» PROBLEM TO SOLVE:
Copy each line in the data that includes the word "normalized".

==== DATASET CONTENT

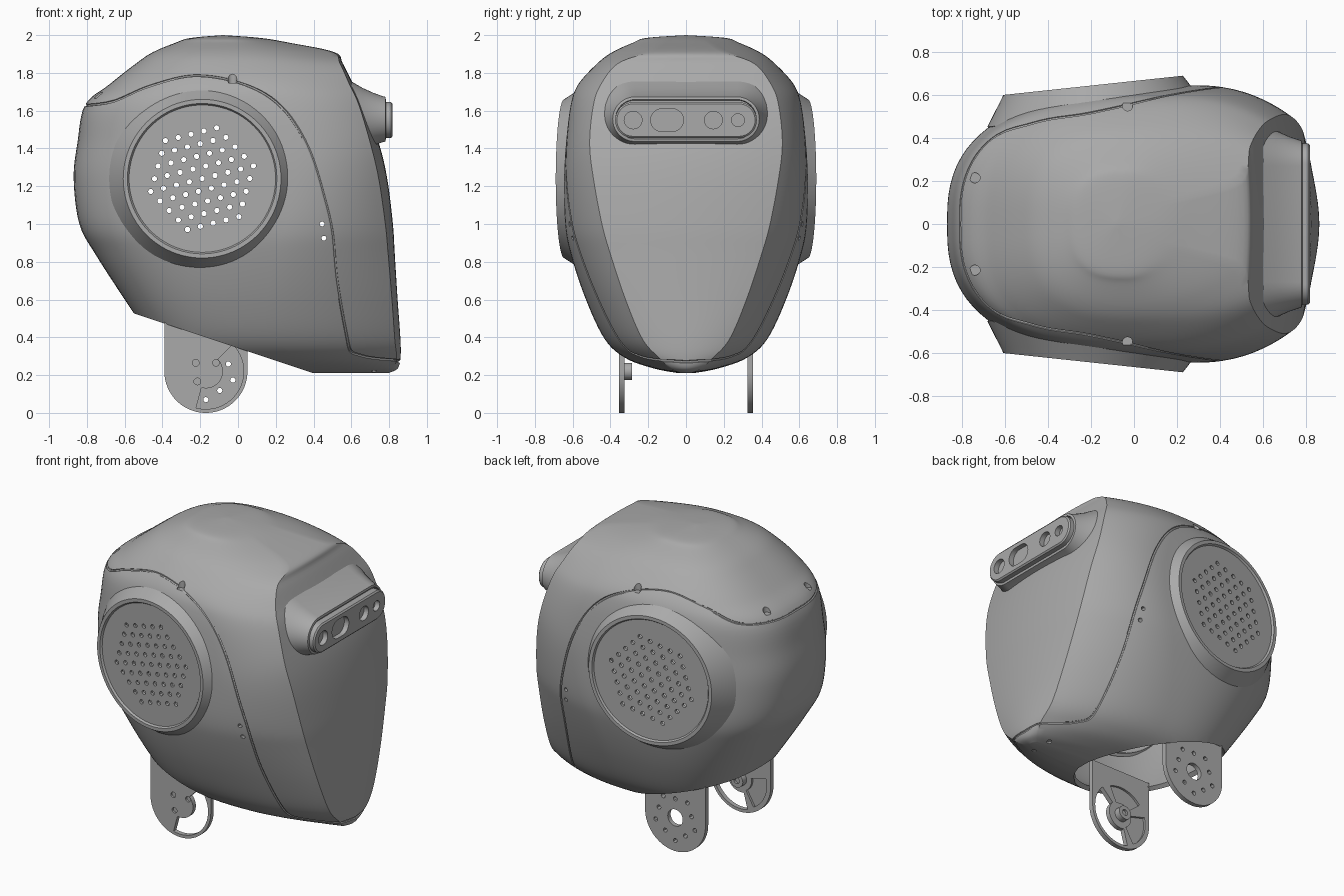
import bpy, bmesh, math
from mathutils import Vector, Matrix
from mathutils.bvhtree import BVHTree

cube = bpy.data.objects.get("Cube")
if cube:
    bpy.data.objects.remove(cube)

grey = bpy.data.materials.new("plain_grey")
grey.use_nodes = True
grey.diffuse_color = (0.4, 0.4, 0.4, 1)
grey.node_tree.nodes["Principled BSDF"].inputs["Base Color"].default_value = (0.4, 0.4, 0.4, 1)


def make(name, bm):
    mesh = bpy.data.meshes.new(name)
    bm.to_mesh(mesh)
    bm.free()
    mesh.materials.append(grey)
    ob = bpy.data.objects.new(name, mesh)
    bpy.context.collection.objects.link(ob)
    return ob


def loft(bm, rings, caps=(True, True)):
    """Skin closed rings of points, with optional end caps."""
    loops = [[bm.verts.new(p) for p in ring] for ring in rings]
    faces = []
    for a, b in zip(loops, loops[1:]):
        for i in range(len(a)):
            j = (i + 1) % len(a)
            faces.append(bm.faces.new((a[i], a[j], b[j], b[i])))
    for loop, cap in ((loops[0], caps[0]), (loops[-1], caps[1])):
        if cap:
            faces.append(bm.faces.new(loop))
    bmesh.ops.recalc_face_normals(bm, faces=faces)


def circle(r, n=24, start=0, end=360):
    full = end - start == 360
    steps = n if full else n + 1
    angles = [math.radians(start + (end - start) * i / n) for i in range(steps)]
    return [(r * math.cos(a), r * math.sin(a)) for a in angles]


def along_y(outline, cx, cz, y0, y1):
    return [[(cx + u, y, cz + v) for u, v in outline] for y in (y0, y1)]


def along_z(outline, cx, cy, z0, z1):
    return [[(cx + u, cy + v, z) for u, v in outline] for z in (z0, z1)]


def stadium(x, half, r, cy, cz):
    right = [(x, cy + half + u, cz + v) for u, v in circle(r, 20, -90, 90)]
    left = [(x, cy - half + u, cz + v) for u, v in circle(r, 20, 90, 270)]
    return right + left


def bake(ob):
    dg = bpy.context.evaluated_depsgraph_get()
    mesh = bpy.data.meshes.new_from_object(ob.evaluated_get(dg))
    ob.modifiers.clear()
    ob.data = mesh


def cut(ob, bm):
    cutter = make("cutter", bm)
    cutter.hide_render = True
    mod = ob.modifiers.new("cut", "BOOLEAN")
    mod.operation, mod.solver, mod.object = "DIFFERENCE", "EXACT", cutter
    bake(ob)
    bpy.data.objects.remove(cutter)


def thicken(ob, amount):
    mod = ob.modifiers.new("wall", "SOLIDIFY")
    mod.thickness, mod.offset = amount, -1
    bake(ob)


def spline(rows, steps):
    """Catmull-Rom through rows of numbers."""
    out = []
    for i in range(len(rows) - 1):
        quad = [rows[max(0, i - 1)], rows[i], rows[i + 1], rows[min(len(rows) - 1, i + 2)]]
        for s in range(steps):
            t = s / steps
            out.append([b + 0.5 * t * (c - a + t * (2*a - 5*b + 4*c - d + t * (3*(b - c) + d - a)))
                        for a, b, c, d in zip(*quad)])
    return out + [list(rows[-1])]


# Head sections: height, back x, widest x, half width, crease x, crease y, front x
sections = [
    (2.0, -.08, -.08, 0, -.08, 0, -.08), (1.985, -.25, -.05, .21, .1, .08, .12),
    (1.96, -.33, -.03, .28, .26, .12, .27), (1.91, -.45, 0, .39, .5, .2, .51),
    (1.85, -.54, .03, .47, .54, .36, .555), (1.74, -.68, .1, .57, .59, .45, .61),
    (1.63, -.81, .2, .61, .64, .49, .665), (1.43, -.85, .28, .635, .7, .51, .745),
    (1.24, -.87, .3, .645, .745, .49, .79), (1.0, -.84, .25, .64, .78, .445, .82),
    (.84, -.755, .2, .61, .795, .4, .83), (.6, -.6, .15, .53, .815, .32, .845),
    (.39, -.46, .15, .43, .83, .23, .86), (.29, -.4, .2, .32, .84, .14, .86),
    (.235, -.3, .3, .17, .82, .08, .845), (.212, -.2, .4, .05, .78, .03, .8)]


def section(z, xb, xm, w, xc, yc, xf):
    half = []
    for i in range(25):
        a = math.pi / 2 * i / 24
        half.append((xm - (xm - xb) * math.cos(a) ** .75, w * math.sin(a) ** .75))
    for i in range(1, 15):
        t = i / 14
        ctrl = xm + .55 * (xc - xm)
        half.append(((1-t)**2 * xm + 2*t*(1-t) * ctrl + t*t * xc,
                     (1-t)**2 * w + 2*t*(1-t) * w + t*t * yc))
    for i in range(1, 11):
        t = 1 - i / 10
        half.append((xf - (xf - xc) * t * t, yc * t))
    other = [(x, -y) for x, y in half[-2:0:-1]]
    return [(x, y, z) for x, y in half + other]


# Head shell, open underneath along a sloping cut
bm = bmesh.new()
loft(bm, [section(*row) for row in spline(sections, 6)], (False, True))
bmesh.ops.remove_doubles(bm, verts=bm.verts, dist=.0005)
bmesh.ops.recalc_face_normals(bm, faces=bm.faces)
tree = BVHTree.FromBMesh(bm)
bmesh.ops.bisect_plane(bm, geom=bm.verts[:] + bm.edges[:] + bm.faces[:],
                       plane_co=(-.56, 0, .53), plane_no=(.32, 0, .96), clear_inner=True)
head = make("head_shell", bm)
thicken(head, .03)

# Seam groove: height against the angle around the head
seam = [(180, 1.63), (165, 1.63), (149, 1.65), (135, 1.73), (115, 1.785), (90, 1.75), (72, 1.65),
        (61, 1.45), (53, 1.1), (44, .7), (31, .38), (20, .3), (0, .27)]
path = []
for angle, z in spline(seam, 8):
    a = math.radians(angle)
    path.append(tree.ray_cast(Vector((0, 0, z)), Vector((math.cos(a), math.sin(a), 0)))[0])
path += [Vector((p.x, -p.y, p.z)) for p in path[-2:0:-1]]
bm = bmesh.new()
rings = []
for i, p in enumerate(path):
    tangent = (path[(i + 1) % len(path)] - path[i - 1]).normalized()
    out = Vector((p.x, p.y, 0)).normalized()
    side = tangent.cross(out).normalized()
    out = side.cross(tangent)
    rings.append([p + side * u + out * v for u, v in circle(.008, 6)])
loft(bm, rings + rings[:1], (False, False))
bmesh.ops.remove_doubles(bm, verts=bm.verts, dist=.00001)
bmesh.ops.recalc_face_normals(bm, faces=bm.faces)
cut(head, bm)

# Ear openings, screw recesses and small side holes
ear_axis = Vector((-.107, 1, 0)).normalized()
ear_frame = Matrix.Translation((-.19, .645, 1.24)) @ ear_axis.to_track_quat("Z", "Y").to_matrix().to_4x4()
flip = Matrix.Scale(-1, 4, (0, 1, 0))
bm = bmesh.new()
for side in (Matrix.Identity(4), flip):
    loft(bm, [[side @ ear_frame @ Vector((u, v, h)) for u, v in circle(.42, 48)] for h in (-.3, .3)])
for x, z in ((.445, 1.0), (.455, .925)):
    loft(bm, along_y(circle(.013, 12), x, z, -1, 1))
for x, y in ((-.03, .55), (-.74, .215)):
    for s in (1, -1):
        top = tree.ray_cast(Vector((x, y * s, 3)), Vector((0, 0, -1)))[0].z
        loft(bm, along_z(circle(.024, 20), x, y * s, top - .018, top + .1))
for y in (-.07, .07):
    loft(bm, along_z(circle(.015, 12), .72, y, .15, .23))
cut(head, bm)

# Ear covers: lathed rim and recessed disc with a hexagonal grid of holes
ear_profile = [(.51, -.14), (.475, -.085), (.445, -.04), (.42, 0), (.398, 0), (.39, -.012), (.2, -.012)]
ears = []
for name, side in (("ear_cover_back", Matrix.Identity(4)), ("ear_cover_front", flip)):
    bm = bmesh.new()
    loft(bm, [[side @ ear_frame @ Vector((u, v, h)) for u, v in circle(r, 96)] for r, h in ear_profile],
         (False, True))
    outward = side @ ear_axis
    if sum(f.normal.dot(outward) * f.calc_area() for f in bm.faces) < 0:
        bmesh.ops.reverse_faces(bm, faces=bm.faces)
    ear = make(name, bm)
    thicken(ear, .02)
    bm = bmesh.new()
    turn = Matrix.Rotation(math.radians(14), 2)
    for q in range(-4, 5):
        for r in range(max(-4, -4 - q), min(4, 4 - q) + 1):
            spot = turn @ Vector((.07 * (q + r / 2), .07 * r * math.sqrt(.75)))
            loft(bm, along_y(circle(.014, 12), spot.x - .19, spot.y + 1.24, -1, 1))
    cut(ear, bm)
    ears.append(ear)

# Sensor fairing and sensor bar with lens recesses
bm = bmesh.new()
fairing = ((.6, .2), (.66, .165), (.72, .138), (.76, .124), (.78, .118), (.783, .104), (.77, .1))
loft(bm, [stadium(x, .27, r, 0, 1.555) for x, r in fairing])
make("sensor_fairing", bm)
bm = bmesh.new()
loft(bm, [stadium(x, .28, r, 0, 1.55) for x, r in ((.74, .095), (.81, .095), (.818, .086))])
sensor = make("sensor_bar", bm)
bm = bmesh.new()
for y, half, r in ((-.28, .001, .046), (-.1, .027, .06), (.145, .001, .046), (.275, .001, .033)):
    loft(bm, [stadium(x, half, r, y, 1.55) for x in (.785, .9)])
cut(sensor, bm)

# Neck brackets
cx, cz = -.17, .22
outline = circle(.22, 40, 180, 360) + [(.22, .3), (-.22, .3)]


def sector(r0, r1, a0, a1):
    return circle(r1, 24, a0, a1) + circle(r0, 24, a0, a1)[::-1]


bm = bmesh.new()
loft(bm, along_y(outline, cx, cz, .325, .355))
motor_bracket = make("motor_bracket", bm)
bm = bmesh.new()
loft(bm, along_y(circle(.055, 24), cx, cz, .2, .5))
for k in range(10):
    a = math.radians(36 * k + 18)
    r = .15 if k % 2 else .125
    loft(bm, along_y(circle(.014, 12), cx + r * math.cos(a), cz + r * math.sin(a), .2, .5))
cut(motor_bracket, bm)

bm = bmesh.new()
loft(bm, along_y(outline, cx, cz, -.355, -.325))
idler_bracket = make("idler_bracket", bm)
bm = bmesh.new()
loft(bm, along_y(sector(.09, .2, -105, 45), cx, cz, -.5, -.2))
for a in (65, 165):
    loft(bm, along_y(sector(.08, .19, a, a + 75), cx, cz, -.34, -.2))
for a in (140, 40, 230):
    x, z = .07 * math.cos(math.radians(a)), .07 * math.sin(math.radians(a))
    loft(bm, along_y(circle(.018, 16), cx + x, cz + z, -.5, -.342))
cut(idler_bracket, bm)

bm = bmesh.new()
loft(bm, along_y(circle(.045, 28), cx, cz, -.33, -.285))
hub = make("idler_hub", bm)
bm = bmesh.new()
loft(bm, along_y(circle(.02, 16), cx, cz, -.3, -.2))
cut(hub, bm)

# Smooth shading with sharp edges kept
bpy.ops.object.select_all(action="DESELECT")
for ob in bpy.context.collection.objects:
    if ob.type == "MESH" and grey.name in ob.data.materials:
        ob.select_set(True)
        bpy.context.view_layer.objects.active = ob
bpy.ops.object.shade_smooth_by_angle(angle=math.radians(30))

========

» EXERCISE OUTPUT:
    tangent = (path[(i + 1) % len(path)] - path[i - 1]).normalized()
    out = Vector((p.x, p.y, 0)).normalized()
    side = tangent.cross(out).normalized()
ear_axis = Vector((-.107, 1, 0)).normalized()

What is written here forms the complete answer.